Nonetheless, it is amusing to track popular misconception about this alleged syndrome. The NY Times reports on new technology:
She has been working for more than two decades to translate emotions into 1’s and 0’s, the language of machines. One early project, with a collaborator, Rana el Kaliouby, was to design glasses for people with Asperger syndrome, a mild variant of autism, that warned them when they were boring someone. People with Asperger’s often fixate on particular topics and find it hard to read the social cues, like yawning, fidgeting and looking away, that indicate the listener is bored.I have a simpler idea -- just make a small box with a button on it, and a label that says, "Press button when bored."
The prototype included a tiny traffic light, visible only to the wearer, that flashed yellow when the conversation was starting to drag and red when facial cues suggested the listener had completely tuned out.
When Adam is talking to Beth, and Beth has difficulty communicating her boredom to Adam, why would anyone conclude that Adam is the one with the disorder? This shows how shrinks are profoundly bigoted against certain cognitive styles. I say that Beth is the one with the disorder if she is unable to express herself to Adam.
Of course I like this blog because I can babble on with my opinionated rants, and my bored readers cannot interrupt me. If you think that means that I have a disorder, go ahead and say so in the comments, where I can ignore you.
If those ridiculous Asperger glasses ever reach the market, some judge will probably order me to wear them on supervised visits to my kids. My last supervisor did not allow me to talk math to my kids, even when one kid wanted to talk about math. I always taught my kids to tell me when they want to change the subject.

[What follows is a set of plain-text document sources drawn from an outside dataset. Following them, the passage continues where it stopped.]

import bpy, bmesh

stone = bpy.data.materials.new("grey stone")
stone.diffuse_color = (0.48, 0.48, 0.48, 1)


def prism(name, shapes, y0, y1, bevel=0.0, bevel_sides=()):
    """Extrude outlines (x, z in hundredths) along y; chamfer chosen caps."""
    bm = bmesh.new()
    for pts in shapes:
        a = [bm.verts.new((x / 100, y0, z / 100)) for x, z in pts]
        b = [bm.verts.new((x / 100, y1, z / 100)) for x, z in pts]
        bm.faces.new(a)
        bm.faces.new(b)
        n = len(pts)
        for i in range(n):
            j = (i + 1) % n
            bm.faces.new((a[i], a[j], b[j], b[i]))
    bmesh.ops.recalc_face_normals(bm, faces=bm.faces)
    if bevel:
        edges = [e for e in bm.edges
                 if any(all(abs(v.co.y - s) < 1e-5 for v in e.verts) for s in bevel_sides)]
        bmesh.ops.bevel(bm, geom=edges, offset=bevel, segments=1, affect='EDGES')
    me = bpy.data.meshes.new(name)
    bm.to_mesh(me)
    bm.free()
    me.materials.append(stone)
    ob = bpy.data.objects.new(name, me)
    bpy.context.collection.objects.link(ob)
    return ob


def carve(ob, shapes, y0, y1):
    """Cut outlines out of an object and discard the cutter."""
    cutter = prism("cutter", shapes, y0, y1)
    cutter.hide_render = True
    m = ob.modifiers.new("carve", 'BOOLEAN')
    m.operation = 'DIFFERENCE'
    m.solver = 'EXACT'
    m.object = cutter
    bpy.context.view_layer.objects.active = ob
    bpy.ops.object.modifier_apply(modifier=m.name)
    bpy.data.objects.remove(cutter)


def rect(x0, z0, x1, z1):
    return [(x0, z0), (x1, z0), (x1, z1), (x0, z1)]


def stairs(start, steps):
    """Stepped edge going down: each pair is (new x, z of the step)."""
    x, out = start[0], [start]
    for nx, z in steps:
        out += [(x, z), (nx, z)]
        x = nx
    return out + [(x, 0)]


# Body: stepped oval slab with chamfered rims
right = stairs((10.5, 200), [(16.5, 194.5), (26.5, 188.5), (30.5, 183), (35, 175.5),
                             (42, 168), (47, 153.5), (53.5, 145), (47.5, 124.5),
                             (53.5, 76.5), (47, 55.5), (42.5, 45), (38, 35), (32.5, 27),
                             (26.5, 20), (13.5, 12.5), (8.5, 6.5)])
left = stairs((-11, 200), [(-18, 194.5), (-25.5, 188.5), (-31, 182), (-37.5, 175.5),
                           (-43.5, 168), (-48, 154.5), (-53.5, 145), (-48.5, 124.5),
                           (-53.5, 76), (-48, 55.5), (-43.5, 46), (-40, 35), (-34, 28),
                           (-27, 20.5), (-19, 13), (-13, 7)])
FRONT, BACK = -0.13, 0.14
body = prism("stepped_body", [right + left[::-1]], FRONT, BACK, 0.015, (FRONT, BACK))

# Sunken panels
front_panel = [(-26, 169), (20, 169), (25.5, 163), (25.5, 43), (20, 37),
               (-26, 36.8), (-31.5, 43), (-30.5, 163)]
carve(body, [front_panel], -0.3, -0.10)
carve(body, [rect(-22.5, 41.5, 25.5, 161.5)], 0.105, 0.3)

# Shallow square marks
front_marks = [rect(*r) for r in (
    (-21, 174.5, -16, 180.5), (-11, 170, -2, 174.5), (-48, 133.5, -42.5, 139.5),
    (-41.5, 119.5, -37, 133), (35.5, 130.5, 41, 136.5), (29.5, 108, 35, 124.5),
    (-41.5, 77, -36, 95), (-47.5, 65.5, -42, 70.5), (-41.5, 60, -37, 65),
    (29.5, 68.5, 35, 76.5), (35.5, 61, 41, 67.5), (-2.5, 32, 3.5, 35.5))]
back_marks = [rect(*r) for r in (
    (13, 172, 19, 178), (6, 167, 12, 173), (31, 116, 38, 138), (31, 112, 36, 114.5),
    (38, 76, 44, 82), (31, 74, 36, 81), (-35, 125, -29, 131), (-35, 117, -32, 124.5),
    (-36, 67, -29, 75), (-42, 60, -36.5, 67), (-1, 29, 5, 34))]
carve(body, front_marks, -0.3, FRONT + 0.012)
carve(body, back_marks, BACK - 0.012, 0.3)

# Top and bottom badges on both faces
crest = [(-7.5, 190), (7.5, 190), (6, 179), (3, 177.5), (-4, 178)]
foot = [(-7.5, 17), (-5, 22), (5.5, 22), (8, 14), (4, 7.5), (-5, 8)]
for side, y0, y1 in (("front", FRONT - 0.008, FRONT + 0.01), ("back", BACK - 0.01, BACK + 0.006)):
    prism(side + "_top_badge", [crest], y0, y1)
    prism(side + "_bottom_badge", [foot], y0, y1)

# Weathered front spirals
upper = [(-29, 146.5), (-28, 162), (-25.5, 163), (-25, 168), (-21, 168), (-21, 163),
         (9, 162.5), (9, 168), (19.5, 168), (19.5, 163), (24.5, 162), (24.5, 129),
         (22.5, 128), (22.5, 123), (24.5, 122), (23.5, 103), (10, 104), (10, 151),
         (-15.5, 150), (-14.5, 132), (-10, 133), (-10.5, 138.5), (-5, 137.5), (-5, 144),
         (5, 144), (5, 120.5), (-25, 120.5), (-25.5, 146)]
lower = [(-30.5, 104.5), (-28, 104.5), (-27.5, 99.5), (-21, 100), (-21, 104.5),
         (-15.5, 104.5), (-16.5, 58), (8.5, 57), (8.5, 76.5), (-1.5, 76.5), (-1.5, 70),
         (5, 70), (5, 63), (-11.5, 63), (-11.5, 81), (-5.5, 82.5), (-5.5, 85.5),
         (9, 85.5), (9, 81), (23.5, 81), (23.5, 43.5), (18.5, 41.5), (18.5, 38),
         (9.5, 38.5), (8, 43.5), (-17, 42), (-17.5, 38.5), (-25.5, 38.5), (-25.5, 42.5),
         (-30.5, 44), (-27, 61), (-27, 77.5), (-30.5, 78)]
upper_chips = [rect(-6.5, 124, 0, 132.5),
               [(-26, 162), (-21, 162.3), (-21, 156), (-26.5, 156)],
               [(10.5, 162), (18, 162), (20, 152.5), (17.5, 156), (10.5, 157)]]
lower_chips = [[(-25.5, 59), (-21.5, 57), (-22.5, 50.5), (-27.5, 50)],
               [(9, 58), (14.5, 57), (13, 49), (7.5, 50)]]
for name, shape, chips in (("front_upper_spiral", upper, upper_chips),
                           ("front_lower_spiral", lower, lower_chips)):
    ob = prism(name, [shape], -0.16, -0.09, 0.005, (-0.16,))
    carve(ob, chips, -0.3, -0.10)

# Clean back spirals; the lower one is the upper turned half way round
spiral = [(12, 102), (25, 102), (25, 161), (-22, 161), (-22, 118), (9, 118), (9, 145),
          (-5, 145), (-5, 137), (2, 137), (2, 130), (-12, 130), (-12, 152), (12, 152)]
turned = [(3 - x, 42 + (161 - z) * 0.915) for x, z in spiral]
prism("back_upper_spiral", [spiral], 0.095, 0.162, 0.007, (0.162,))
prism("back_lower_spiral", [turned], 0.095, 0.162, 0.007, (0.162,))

They would never rely on boorish behavior "like yawning, fidgeting and looking away". Not to me, anyway. But maybe I am an emotional abuser for teaching them that.